Instead, Kasich said, government needs to focus on caring for the mentally ill, like he’s done in Ohio. Before being interrupted by host Wolf Blitzer, Kasich started to say he thinks a good database is needed.
It’s unclear if Kasich was referring to a database of those prohibited from possessing firearms and unlikely he meant a national repository for information on current gun owners, which is a topic of contention among the Second Amendment crowd.
“Look, the problem is I don’t think the lack of gun laws, I think the problem is we have a society where people become increasingly isolated, they’ve become estranged, they have no family, they don’t have much community,” Kasich said. “This is kind of a breakdown in what we grew up with, Wolf, which was a community where we all cared about one another.”
Kasich then touted his record in Ohio regarding the caring for his mentally ill constituents, having increased Medicaid coverage in the state.
The Ohio governor targeted $1.5 million specifically for mental health and addiction treatment, Cleveland’s Plain Dealer reported.
“It’s those kinds of things, because if you focus on the guns you’re missing the bigger picture, which is the fact that people have been isolated, estranged – and try to take away guns, I don’t think it’s going to solve this problem,” Kasich said.
Another issue pertaining to background checks that has received less media focus is the transferring of mental health records from states to the federal background check system. Recently dubbed the “Charleston loophole,” a gap in this state reporting – coupled with a mandate allowing a gun sale to proceed if the Federal Bureau of Investigation fails to complete a background check within three days – allowed for the shooter in that city to obtain firearms when he could have otherwise been prohibited.

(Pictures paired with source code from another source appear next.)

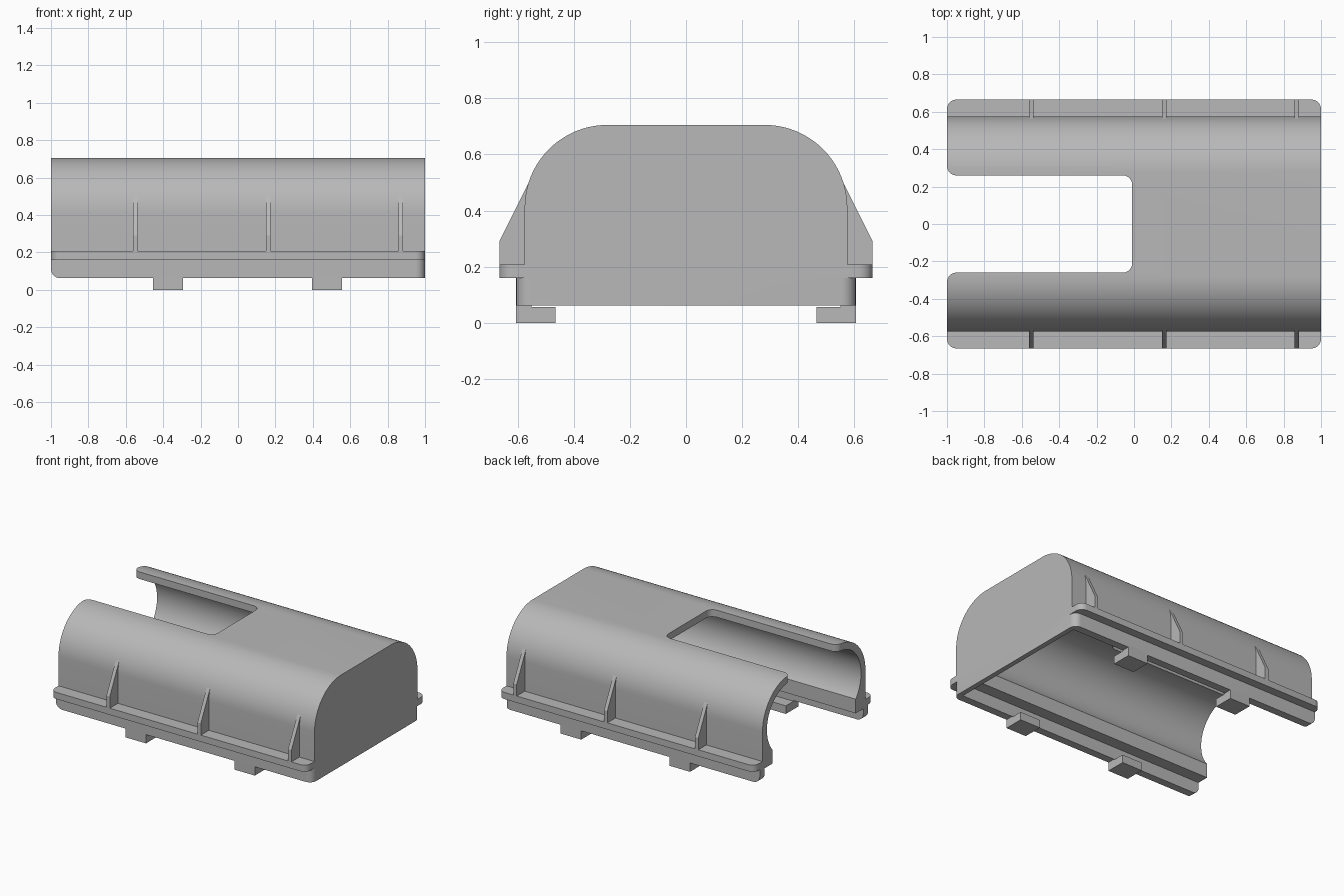
import bpy, bmesh, math
from math import radians, cos, sin

cube = bpy.data.objects.get("Cube")
if cube:
    bpy.data.objects.remove(cube, do_unlink=True)

grey = bpy.data.materials.new("plain grey")
grey.use_nodes = True
COLOUR = (0.48, 0.48, 0.48, 1)
grey.diffuse_color = COLOUR
grey.node_tree.nodes["Principled BSDF"].inputs["Base Color"].default_value = COLOUR


def arc(cx, cy, r, start, end, steps=8):
    angles = [radians(start + (end - start) * i / steps) for i in range(steps + 1)]
    return [(cx + r * cos(a), cy + r * sin(a)) for a in angles]


def prism(name, outline, low, high, axis):
    """Extrude a flat outline along x (points are y, z) or z (points are x, y)."""
    bm = bmesh.new()
    place = (lambda p, t: (t, p[0], p[1])) if axis == "x" else (lambda p, t: (p[0], p[1], t))
    rings = [[bm.verts.new(place(p, t)) for p in outline] for t in (low, high)]
    for ring in rings:
        bm.faces.new(ring)
    for i in range(len(outline)):
        j = (i + 1) % len(outline)
        bm.faces.new((rings[0][i], rings[0][j], rings[1][j], rings[1][i]))
    bmesh.ops.recalc_face_normals(bm, faces=bm.faces)
    mesh = bpy.data.meshes.new(name)
    bm.to_mesh(mesh)
    bm.free()
    mesh.materials.append(grey)
    obj = bpy.data.objects.new(name, mesh)
    bpy.context.collection.objects.link(obj)
    return obj


def activate(obj):
    bpy.ops.object.select_all(action="DESELECT")
    obj.select_set(True)
    bpy.context.view_layer.objects.active = obj


def combine(target, tool, operation):
    activate(target)
    mod = target.modifiers.new("combine", "BOOLEAN")
    mod.operation, mod.object, mod.solver = operation, tool, "EXACT"
    bpy.ops.object.modifier_apply(modifier=mod.name)
    bpy.data.objects.remove(tool, do_unlink=True)


def mirrored(half):
    """Close a right-hand half outline by mirroring it in its first coordinate."""
    return half + [(-a, b) for a, b in reversed(half)]


def box(name, x0, x1, y0, y1, z0, z1):
    return prism(name, [(x0, y0), (x1, y0), (x1, y1), (x0, y1)], z0, z1, "z")


# Arched cover
cover = prism("cover_shell", mirrored([(0.575, 0.18)] + arc(0.28, 0.41, 0.295, 0, 90, 20)), -1, 1, "x")

# Flange with rounded corners
R = 0.05
side = arc(1 - R, 0.665 - R, R, 0, 90) + arc(R - 1, 0.665 - R, R, 90, 180)
flange = prism("flange", side + [(x, -y) for x, y in reversed(side)], 0.16, 0.207, "z")
combine(cover, flange, "UNION")

# Lower rim, rounded in plan at the closed end and underneath at the open end
side = arc(1 - R, 0.605 - R, R, 0, 90) + [(-1, 0.605)]
rim = prism("rim", side + [(x, -y) for x, y in reversed(side)], 0.062, 0.17, "z")
bm = bmesh.new()
bm.from_mesh(rim.data)
edge = [e for e in bm.edges if all(v.co.x < -0.99 and v.co.z < 0.1 for v in e.verts)]
bmesh.ops.bevel(bm, geom=edge, offset=R, segments=8, profile=0.5, affect="EDGES")
bm.to_mesh(rim.data)
bm.free()
combine(cover, rim, "UNION")

# Hollow inside, open at one end, with a stepped recess at the bottom
hollow = [(0.465, -0.1)] + arc(0.28, 0.41, 0.245, -40.8, 90, 28)
combine(cover, prism("hollow", mirrored(hollow), -1.1, 0.95, "x"), "DIFFERENCE")
combine(cover, box("recess", -1.1, 0.965, -0.55, 0.55, -0.1, 0.15), "DIFFERENCE")

# Slot in the top with rounded corners
half = [(-1.1, 0.31)] + arc(R - 1, 0.26 + R, R, 180, 270) + arc(-0.01 - R, 0.26 - R, R, 90, 0)
slot = half + [(x, -y) for x, y in reversed(half)]
combine(cover, prism("slot", slot, 0.5, 0.9, "z"), "DIFFERENCE")

activate(cover)
bpy.ops.object.shade_smooth_by_angle(angle=radians(25))

for label, s in (("back", 1), ("front", -1)):
    # Triangular ribs above the flange
    for n, x in enumerate((-0.549, 0.162, 0.87), 1):
        outline = [(0.56, 0.2), (0.665, 0.2), (0.665, 0.29), (0.553, 0.515), (0.54, 0.48)]
        prism(f"{label}_rib_{n}", [(s * y, z) for y, z in outline], x - 0.013, x + 0.013, "x")
    # Hooked feet below the rim
    for n, x in enumerate((-0.375, 0.475), 1):
        outline = [(0.465, 0), (0.605, 0), (0.605, 0.08), (0.55, 0.08), (0.55, 0.057), (0.465, 0.057)]
        prism(f"{label}_foot_{n}", [(s * y, z) for y, z in outline], x - 0.08, x + 0.08, "x")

According to data from gun control group Everytown for Gun Safety, Ohio has a poor record of reporting its mental health information to the federal background check system.
Kasich last year was in good standing with the National Rifle Association, having received an “A” from the gun lobby group. In 2010, the NRA gave Kasich a “B,” when as long ago as 1994 he received an “F” for his vote on a semi-automatic “assault weapons” ban following the fatal shooting of eight people in San Francisco the year before.
An October NBC News/Wall Street Journal poll show Kasich trailing the other major GOP candidates, while his approval rating in Ohio is at an all-time high, according to the latest Quinnipiac University poll released Thursday.